[Source texts of formatted documents]
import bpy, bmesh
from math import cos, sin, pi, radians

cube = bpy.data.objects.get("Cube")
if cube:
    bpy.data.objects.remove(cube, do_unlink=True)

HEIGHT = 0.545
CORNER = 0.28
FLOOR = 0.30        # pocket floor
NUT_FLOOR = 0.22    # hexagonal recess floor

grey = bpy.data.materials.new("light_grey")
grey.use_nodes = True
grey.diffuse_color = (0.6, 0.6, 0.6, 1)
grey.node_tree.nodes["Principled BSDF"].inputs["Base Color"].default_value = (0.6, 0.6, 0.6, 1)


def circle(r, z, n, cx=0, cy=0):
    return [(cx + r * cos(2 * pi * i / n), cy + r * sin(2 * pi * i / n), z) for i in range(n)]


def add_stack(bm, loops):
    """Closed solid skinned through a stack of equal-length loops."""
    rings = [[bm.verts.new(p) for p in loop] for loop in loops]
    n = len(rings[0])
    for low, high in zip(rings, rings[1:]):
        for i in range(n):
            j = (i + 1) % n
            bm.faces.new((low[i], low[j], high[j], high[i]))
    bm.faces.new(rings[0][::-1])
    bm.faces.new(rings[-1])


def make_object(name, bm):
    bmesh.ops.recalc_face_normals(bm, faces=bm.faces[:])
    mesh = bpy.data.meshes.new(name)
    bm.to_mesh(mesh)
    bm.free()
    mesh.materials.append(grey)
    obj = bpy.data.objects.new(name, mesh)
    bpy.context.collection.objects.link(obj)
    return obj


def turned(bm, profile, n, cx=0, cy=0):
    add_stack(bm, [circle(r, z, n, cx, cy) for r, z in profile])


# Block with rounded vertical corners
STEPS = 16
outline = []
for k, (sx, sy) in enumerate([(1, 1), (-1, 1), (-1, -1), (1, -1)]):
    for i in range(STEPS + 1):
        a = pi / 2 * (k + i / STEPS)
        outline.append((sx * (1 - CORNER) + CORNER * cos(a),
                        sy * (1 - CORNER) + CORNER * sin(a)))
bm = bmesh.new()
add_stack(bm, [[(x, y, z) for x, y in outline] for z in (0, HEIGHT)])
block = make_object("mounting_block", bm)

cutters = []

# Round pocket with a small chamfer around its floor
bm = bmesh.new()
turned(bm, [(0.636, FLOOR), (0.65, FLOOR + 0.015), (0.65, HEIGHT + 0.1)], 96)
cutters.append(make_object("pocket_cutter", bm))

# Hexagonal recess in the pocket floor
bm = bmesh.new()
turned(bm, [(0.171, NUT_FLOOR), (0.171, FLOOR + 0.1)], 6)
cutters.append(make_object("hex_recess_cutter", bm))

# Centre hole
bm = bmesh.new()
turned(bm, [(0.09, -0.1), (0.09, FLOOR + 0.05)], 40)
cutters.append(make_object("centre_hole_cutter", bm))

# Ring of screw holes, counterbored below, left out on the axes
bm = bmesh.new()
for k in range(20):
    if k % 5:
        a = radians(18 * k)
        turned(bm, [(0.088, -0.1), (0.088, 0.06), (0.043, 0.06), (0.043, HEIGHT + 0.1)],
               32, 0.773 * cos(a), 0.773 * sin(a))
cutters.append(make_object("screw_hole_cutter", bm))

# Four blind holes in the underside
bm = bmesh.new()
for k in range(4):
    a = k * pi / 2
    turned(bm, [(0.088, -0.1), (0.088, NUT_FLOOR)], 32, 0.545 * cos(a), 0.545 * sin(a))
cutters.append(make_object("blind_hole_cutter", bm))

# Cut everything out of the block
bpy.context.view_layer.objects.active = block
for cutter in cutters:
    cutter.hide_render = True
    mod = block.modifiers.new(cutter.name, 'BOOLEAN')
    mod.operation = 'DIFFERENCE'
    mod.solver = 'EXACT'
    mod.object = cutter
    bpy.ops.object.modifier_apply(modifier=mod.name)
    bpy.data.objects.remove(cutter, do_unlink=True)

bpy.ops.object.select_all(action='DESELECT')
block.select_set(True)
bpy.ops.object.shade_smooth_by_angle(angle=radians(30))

→ **Brief**
Set down, exactly as they appear above, all lines from the one that has "n = len(rings[0])" down to the one that has "add_stack(bm, [[(x, y, z)", including those two and no others.

→ **Solved problem**
    n = len(rings[0])
    for low, high in zip(rings, rings[1:]):
        for i in range(n):
            j = (i + 1) % n
            bm.faces.new((low[i], low[j], high[j], high[i]))
    bm.faces.new(rings[0][::-1])
    bm.faces.new(rings[-1])


def make_object(name, bm):
    bmesh.ops.recalc_face_normals(bm, faces=bm.faces[:])
    mesh = bpy.data.meshes.new(name)
    bm.to_mesh(mesh)
    bm.free()
    mesh.materials.append(grey)
    obj = bpy.data.objects.new(name, mesh)
    bpy.context.collection.objects.link(obj)
    return obj


def turned(bm, profile, n, cx=0, cy=0):
    add_stack(bm, [circle(r, z, n, cx, cy) for r, z in profile])


# Block with rounded vertical corners
STEPS = 16
outline = []
for k, (sx, sy) in enumerate([(1, 1), (-1, 1), (-1, -1), (1, -1)]):
    for i in range(STEPS + 1):
        a = pi / 2 * (k + i / STEPS)
        outline.append((sx * (1 - CORNER) + CORNER * cos(a),
                        sy * (1 - CORNER) + CORNER * sin(a)))
bm = bmesh.new()
add_stack(bm, [[(x, y, z) for x, y in outline] for z in (0, HEIGHT)])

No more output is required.